Ear wax requires removal once it has become too thick or hard for the ear to clean out on its own. This type of ear wax can also become attached to the thin layer of skin in the ear canal, making it even harder to remove.
Start by softening the ear wax before attempting to remove it or have it removed. Using an eyedropper, put three or four drops of mineral oil, olive oil or hydrogen peroxide into your ear. Keep your head tilted to the side and your ear up for a couple of minutes to allow the oil to penetrate the wax. Place a tissue over your ear and tilt head to the opposite side to drain any excess oil. This should be done twice a day for four or five days.
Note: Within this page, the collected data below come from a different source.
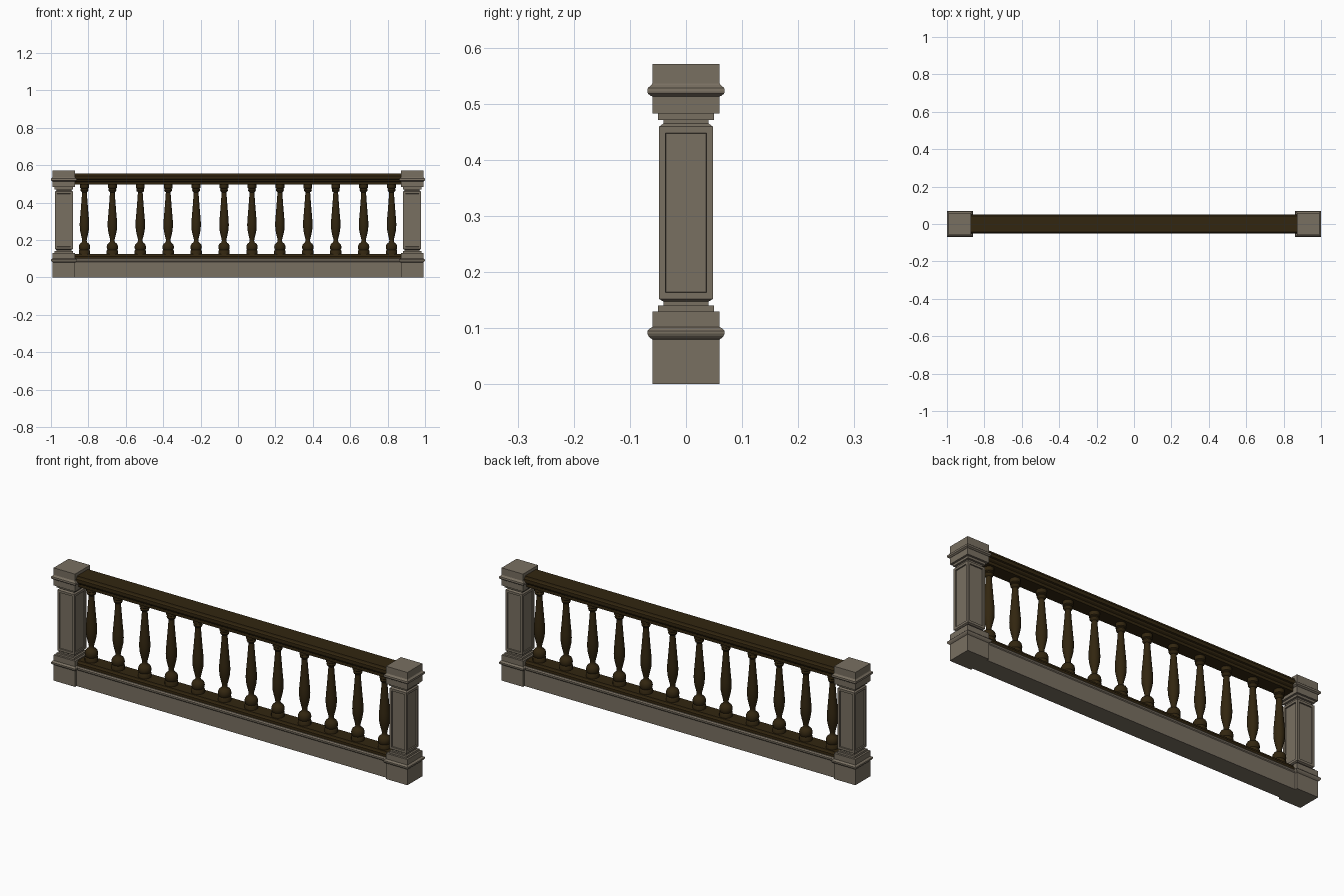
import bpy, bmesh, math

if "Cube" in bpy.data.objects:
    bpy.data.objects.remove(bpy.data.objects["Cube"])

def material(name, rgb):
    m = bpy.data.materials.new(name)
    m.diffuse_color = (*rgb, 1)
    m.use_nodes = True
    m.node_tree.nodes["Principled BSDF"].inputs["Base Color"].default_value = m.diffuse_color
    return m

STONE = material("warm grey stone", (0.19, 0.16, 0.12))
WOOD = material("dark brown wood", (0.032, 0.019, 0.005))

def finish(bm, name, mat, smooth=False):
    bmesh.ops.recalc_face_normals(bm, faces=bm.faces)
    me = bpy.data.meshes.new(name)
    bm.to_mesh(me)
    bm.free()
    me.materials.append(mat)
    ob = bpy.data.objects.new(name, me)
    bpy.context.collection.objects.link(ob)
    if smooth:
        bpy.context.view_layer.objects.active = ob
        ob.select_set(True)
        bpy.ops.object.shade_smooth_by_angle(angle=math.radians(40))
        ob.select_set(False)
    return ob

def stack(bm, profile, sides, cx):
    """Rings of (half width or radius, z), bridged and capped."""
    k = math.sqrt(2) if sides == 4 else 1
    rings = []
    for r, z in profile:
        ring = []
        for i in range(sides):
            a = 2 * math.pi * (i + 0.5) / sides
            ring.append(bm.verts.new((cx + k * r * math.cos(a), k * r * math.sin(a), z)))
        rings.append(ring)
    for lo, hi in zip(rings, rings[1:]):
        for i in range(sides):
            j = (i + 1) % sides
            bm.faces.new((lo[i], lo[j], hi[j], hi[i]))
    bm.faces.new(rings[0][::-1])
    bm.faces.new(rings[-1])

def extrude_x(name, half, x, mat):
    """Mirrored (y, z) half section swept between -x and x."""
    section = half + [(-y, z) for y, z in reversed(half)]
    bm = bmesh.new()
    ends = [[bm.verts.new((s * x, y, z)) for y, z in section] for s in (-1, 1)]
    n = len(section)
    for i in range(n):
        j = (i + 1) % n
        bm.faces.new((ends[0][i], ends[0][j], ends[1][j], ends[1][i]))
    bm.faces.new(ends[0])
    bm.faces.new(ends[1])
    return finish(bm, name, mat)

# end posts: moulded base, panelled shaft and moulded cap
POST_X = 0.931
POST = [(0.06, 0), (0.06, 0.08), (0.063, 0.082), (0.067, 0.086), (0.069, 0.09),
        (0.069, 0.095), (0.064, 0.100), (0.06, 0.102), (0.06, 0.13), (0.05, 0.13),
        (0.05, 0.14), (0.04, 0.14), (0.04, 0.147), (0.048, 0.152), (0.048, 0.459),
        (0.04, 0.465), (0.04, 0.471), (0.05, 0.471), (0.05, 0.482), (0.06, 0.482),
        (0.06, 0.513), (0.063, 0.514), (0.068, 0.518), (0.069, 0.522), (0.068, 0.528),
        (0.062, 0.533), (0.06, 0.536), (0.06, 0.571)]
for side, cx in (("left", -POST_X), ("right", POST_X)):
    bm = bmesh.new()
    stack(bm, POST, 4, cx)
    bmesh.ops.recalc_face_normals(bm, faces=bm.faces)
    shaft = [f for f in bm.faces if f.calc_area() > 0.02]
    # recessed panel on each shaft side
    bmesh.ops.inset_individual(bm, faces=shaft, thickness=0.0165)
    bmesh.ops.inset_individual(bm, faces=shaft, thickness=0.0005, depth=-0.006)
    finish(bm, side + "_post", STONE)

# stone plinth and wooden rails
SPAN = POST_X - 0.05
extrude_x("plinth", [(0.048, 0), (0.048, 0.082), (0.051, 0.086), (0.051, 0.094),
                     (0.046, 0.1)], SPAN, STONE)
extrude_x("bottom_rail", [(0.042, 0.095), (0.042, 0.113), (0.038, 0.118),
                          (0.036, 0.125)], SPAN, WOOD)
extrude_x("handrail", [(0.034, 0.497), (0.034, 0.511), (0.042, 0.516), (0.045, 0.523),
                       (0.051, 0.526), (0.051, 0.543), (0.046, 0.548), (0.044, 0.556)],
          SPAN, WOOD)

# turned balusters
BALUSTER = [(0.031, 0.12), (0.031, 0.142), (0.027, 0.147), (0.03, 0.153), (0.031, 0.163),
            (0.029, 0.173), (0.024, 0.181), (0.016, 0.186), (0.012, 0.195), (0.013, 0.205),
            (0.019, 0.228), (0.024, 0.252), (0.026, 0.28), (0.025, 0.305), (0.021, 0.35),
            (0.017, 0.4), (0.014, 0.44), (0.013, 0.455), (0.019, 0.46), (0.022, 0.467),
            (0.019, 0.474), (0.024, 0.478), (0.024, 0.5)]
for i in range(12):
    bm = bmesh.new()
    stack(bm, BALUSTER, 16, -0.821 + i * 1.642 / 11)
    finish(bm, f"baluster_{i + 1}", WOOD, smooth=True)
If you have a tube or hole in your eardrum you should not put any liquid into your ear, consult a physician before attempting to remove wax at home.
After several days of softening the ear wax, it needs to be flushed out. This can be done in the shower, in the bath or over the sink. Fill a large cup with warm water and add a cap full of hydrogen peroxide. Using body temperature water will prevent dizziness. Fill a rubber bulb syringe with the warm solution and gently squirt it into your ear canal. As you squirt, tilt your ear down towards the bath, shower, or sink drain. Repeat several times, irrigating the ear canal is the best way to clean out the softened wax. If you start to feel pain or dizziness then stop; it's not normal for ear syringing to be painful.
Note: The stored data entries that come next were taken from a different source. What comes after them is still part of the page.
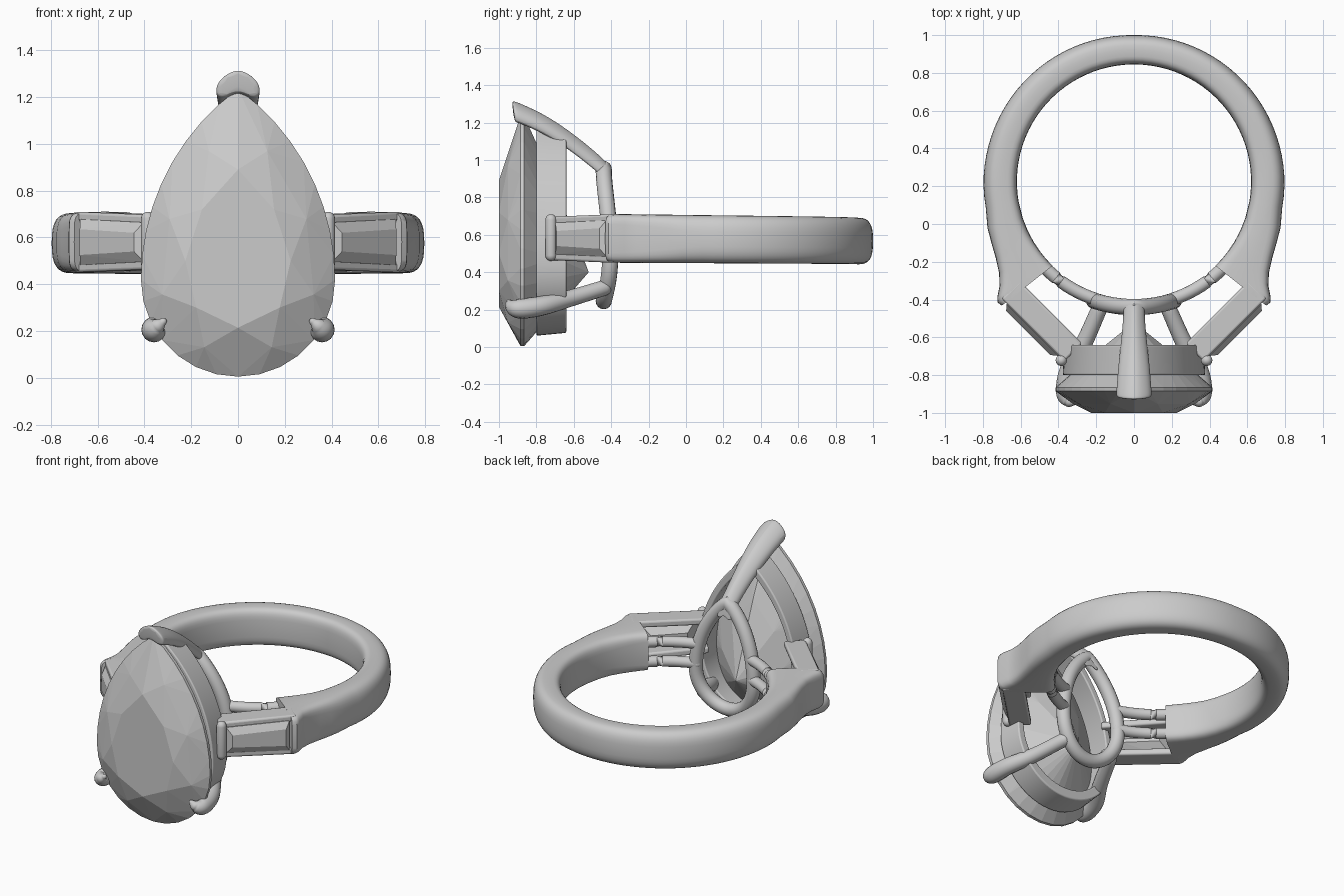
import bpy, bmesh
from math import sin, cos, pi, radians, sqrt, copysign, asin
from mathutils import Vector

if "Cube" in bpy.data.objects:
    bpy.data.objects.remove(bpy.data.objects["Cube"])

ZC = 0.575          # mid height of the band
CY, RI = 0.225, 0.62  # finger hole centre and radius


def finish(name, bm, smooth=True, mirror=False, bevel=0, subsurf=0):
    bmesh.ops.recalc_face_normals(bm, faces=bm.faces)
    me = bpy.data.meshes.new(name)
    bm.to_mesh(me)
    bm.free()
    ob = bpy.data.objects.new(name, me)
    bpy.context.collection.objects.link(ob)
    if smooth:
        bpy.ops.object.select_all(action='DESELECT')
        ob.select_set(True)
        bpy.context.view_layer.objects.active = ob
        bpy.ops.object.shade_smooth_by_angle(angle=radians(45))
    if mirror:
        ob.modifiers.new("Mirror", 'MIRROR').use_mirror_merge = False
    if bevel:
        b = ob.modifiers.new("Bevel", 'BEVEL')
        b.width, b.segments = bevel, 3
    if subsurf:
        s = ob.modifiers.new("Subsurf", 'SUBSURF')
        s.levels = s.render_levels = subsurf
    return ob


def loft(name, sections, loop=False, **kw):
    """Skin a list of equal-length closed sections."""
    bm = bmesh.new()
    rows = [[bm.verts.new(p) for p in s] for s in sections]
    n = len(rows[0])
    pairs = list(zip(rows, rows[1:])) + ([(rows[-1], rows[0])] if loop else [])
    for a, b in pairs:
        for i in range(n):
            j = (i + 1) % n
            bm.faces.new((a[i], a[j], b[j], b[i]))
    if not loop:
        bm.faces.new(rows[0])
        bm.faces.new(rows[-1])
    return finish(name, bm, **kw)


def smooth_path(pts, steps=6):
    """Catmull-Rom through (x, y, z, radius) points."""
    p = [Vector(q) for q in pts]
    p = [2 * p[0] - p[1]] + p + [2 * p[-1] - p[-2]]
    out = []
    for i in range(1, len(p) - 2):
        a, b, c, d = p[i - 1:i + 3]
        for k in range(steps):
            t = k / steps
            out.append(0.5 * (2 * b + (c - a) * t + (2 * a - 5 * b + 4 * c - d) * t * t
                              + (3 * b - a - 3 * c + d) * t ** 3))
    return out + [p[-2]]


def tube(name, pts, loop=False, sides=16, **kw):
    """Round bar through (x, y, z, radius) points, with domed ends."""
    pts = [Vector(p) for p in pts]
    n, secs = len(pts), []
    for i, p in enumerate(pts):
        a = pts[i - 1] if loop or i else p
        b = pts[(i + 1) % n] if loop or i < n - 1 else p
        d = (b - a).to_3d().normalized()
        ref = Vector((0, 1, 0)) if abs(d.y) < 0.6 else Vector((0, 0, 1))
        u = d.cross(ref).normalized()
        v = d.cross(u)
        c = p.to_3d()
        ring = lambda o, s: [c + d * o + (u * cos(2 * pi * k / sides) + v * sin(2 * pi * k / sides)) * p.w * s
                             for k in range(sides)]
        dome = [(sin(e), cos(e)) for e in (0.35, 0.75, 1.1, 1.4)]
        if not loop and i == 0:
            secs += [ring(-o * p.w, s) for o, s in reversed(dome)]
        secs.append(ring(0, 1))
        if not loop and i == n - 1:
            secs += [ring(o * p.w, s) for o, s in dome]
    return loft(name, secs, loop=loop, **kw)


def pear(n):
    """Pear outline in x, z: round bottom, pointed top; starts at the bottom."""
    h = n // 2
    q = round(h * 0.44)
    R, zc = 1.0077, 0.42
    half = [(0.415 * sin(pi / 2 * i / q), zc - 0.415 * cos(pi / 2 * i / q)) for i in range(q)]
    top = asin(0.815 / R)
    for i in range(h - q + 1):
        a = top * i / (h - q)
        half.append((0.415 - R + R * cos(a), zc + R * sin(a)))
    return half + [(-x, z) for x, z in half[-2:0:-1]]


# --- centre stone: faceted hull of table, crown, girdle and pavilion points
def ring_pts(outline, s, y, c=0.47):
    return [(x * s, y, c + (z - c) * s) for x, z in outline]


g = pear(32)
pts = ring_pts(g, 1, -0.885) + ring_pts(g, 1, -0.865)
pts += ring_pts(g[::4], 0.55, -1.0) + ring_pts(g[2::4], 0.80, -0.952)
pts += ring_pts(g[::4], 0.55, -0.70, 0.42) + [(0, -0.52, 0.40)]
bm = bmesh.new()
for p in pts:
    bm.verts.new(p)
bmesh.ops.convex_hull(bm, input=bm.verts)
bmesh.ops.delete(bm, geom=[v for v in bm.verts if not v.link_faces], context='VERTS')
bmesh.ops.dissolve_limit(bm, angle_limit=radians(1), verts=bm.verts, edges=bm.edges)
finish("center_stone", bm, smooth=False)

# --- seat: pear-shaped band under the stone
seat = []
for x, z in pear(64):
    z -= 0.005
    sec = []
    for s, y in ((0.91, -0.80), (0.885, -0.64), (0.78, -0.64), (0.80, -0.80)):
        sec.append((x * s, y, 0.62 + (z - 0.615) * s))
    seat.append(sec)
loft("seat", seat, loop=True, bevel=0.008)

# --- gallery: small pear ring curved along the finger hole
gal = []
for x, z in pear(64):
    x *= 0.51
    gal.append((x, CY - sqrt(0.665 ** 2 - x * x), 0.245 + (z - 0.005) * 0.575, 0.043))
tube("gallery_ring", gal, loop=True)

# --- lower claws
tube("lower_claws", smooth_path([(0.18, -0.44, 0.315, 0.042), (0.26, -0.62, 0.26, 0.045),
                                 (0.34, -0.77, 0.22, 0.052), (0.36, -0.89, 0.205, 0.053),
                                 (0.345, -0.935, 0.22, 0.036), (0.32, -0.945, 0.24, 0.016)]), mirror=True)

# --- top claw: chevron section swept from gallery to the stone's point
half = [(0.06, -0.022), (0.095, -0.06), (0.095, -0.11), (0.06, -0.12)]
chev = [(0, 0.01)] + half + [(0, -0.08)] + [(-x, z) for x, z in reversed(half)]
claw = []
for y, top, w in ((-0.40, 0.96, 0.6), (-0.41, 0.985, 0.6), (-0.50, 1.065, 0.6), (-0.62, 1.16, 0.72),
                  (-0.75, 1.245, 0.88), (-0.86, 1.295, 0.97), (-0.91, 1.315, 1), (-0.925, 1.315, 0.97)):
    claw.append([(x * w, y - (z + 0.06) * 0.15, top + z) for x, z in chev])
loft("top_claw", claw, subsurf=2)

# --- shank: D-like section growing into squared shoulders
stations = [(f, (0.775 + 0.022 * min(1, f / 90)) * sin(radians(f)),
             CY + (0.775 + 0.022 * min(1, f / 90)) * cos(radians(f))) for f in range(0, 101, 4)]
stations += [(108, 0.776, -0.02), (115, 0.755, -0.10), (121, 0.732, -0.18), (127, 0.714, -0.26),
             (131, 0.712, -0.33), (134, 0.724, -0.39), (135.5, 0.722, -0.415), (136, 0.70, -0.432)]


def shank_section(f, ox, oy, side):
    ix, iy = RI * sin(radians(f)), CY + RI * cos(radians(f))
    k = f / 136
    zc, hz = 0.566 + 0.014 * k, 0.124 + 0.006 * k
    n = 2.8 + 3.5 * max(0, (f - 105) / 31)
    pts = []
    for i in range(32):
        a = 2 * pi * i / 32
        c, s = cos(a), sin(a)
        m = n if c > 0 else max(n, 4)      # flatter inside
        u = 0.5 + 0.5 * copysign(abs(c) ** (2 / m), c)
        v = copysign(abs(s) ** (2 / m), s)
        pts.append((side * (ix + (ox - ix) * u), iy + (oy - iy) * u, zc + hz * v))
    return pts


loft("shank", [shank_section(*s, -1) for s in reversed(stations[1:])]
     + [shank_section(*s, 1) for s in stations])

# --- inner bridge bars between shoulders and gallery
for nm, dz in (("upper", 0.065), ("lower", -0.065)):
    bar = []
    for f in range(132, 163, 3):
        a = radians(f)
        bar.append((0.656 * sin(a), CY + 0.656 * cos(a), ZC + dz, 0.034))
    tube(nm + "_bridge_bar", bar, mirror=True)

# --- tapered side settings, running from shoulder (t=0) to seat (t=1)
P0, P1, N = Vector((0.66, -0.41, 0)), Vector((0.37, -0.70, 0)), Vector((0.707, -0.707, 0))


def side(t, w, z):
    return P0.lerp(P1, t) + N * w + Vector((0, 0, ZC + 0.005 + z))


for nm, s in (("upper", 1), ("lower", -1)):
    loft(nm + "_side_rail", [[side(t, w, s * z) for w, z in
                              ((-0.115, a), (0.018, a), (0.018, a + 0.042), (-0.115, a + 0.042))]
                             for t, a in ((-0.1, 0.088), (1.05, 0.074))], mirror=True, bevel=0.012)

tube("side_post", [(0.385, -0.722, 0.49, 0.03), (0.385, -0.722, 0.68, 0.03)], mirror=True)

# --- side stones: step-cut tapered baguettes
bm = bmesh.new()
for t0, t1, w, h0, h1 in ((0.06, 0.86, 0.048, 0.055, 0.04), (0.0, 0.94, 0.022, 0.098, 0.084),
                          (0.0, 0.94, 0.008, 0.098, 0.084), (0.2, 0.75, -0.075, 0.012, 0.012)):
    for t, h in ((t0, h0), (t1, h1)):
        for s in (1, -1):
            bm.verts.new(side(t, w, s * h))
bmesh.ops.convex_hull(bm, input=bm.verts)
bmesh.ops.dissolve_limit(bm, angle_limit=radians(1), verts=bm.verts, edges=bm.edges)
finish("side_stones", bm, smooth=False, mirror=True)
When to See a Doctor
Manual removal of ear wax should not be attempted at home. It should be done by a trained physician. If after softening and flushing you experience pain, dizziness, or a loss of hearing, then the wax will have to be manually removed. Doctors will use a form of suction or a small tool that safely pulls the wax out of the ear. If you choose to go this route, it's still a good idea to soften the wax first; having hard wax pulled from your ear can be very pain full and make the ear canal bleed. If you have a hole or tube in your eardrum, then having a doctor remove your ear wax is best. Doctors at The Mayo Clinic recommend discussing ear wax with your physician before trying any home method of removal.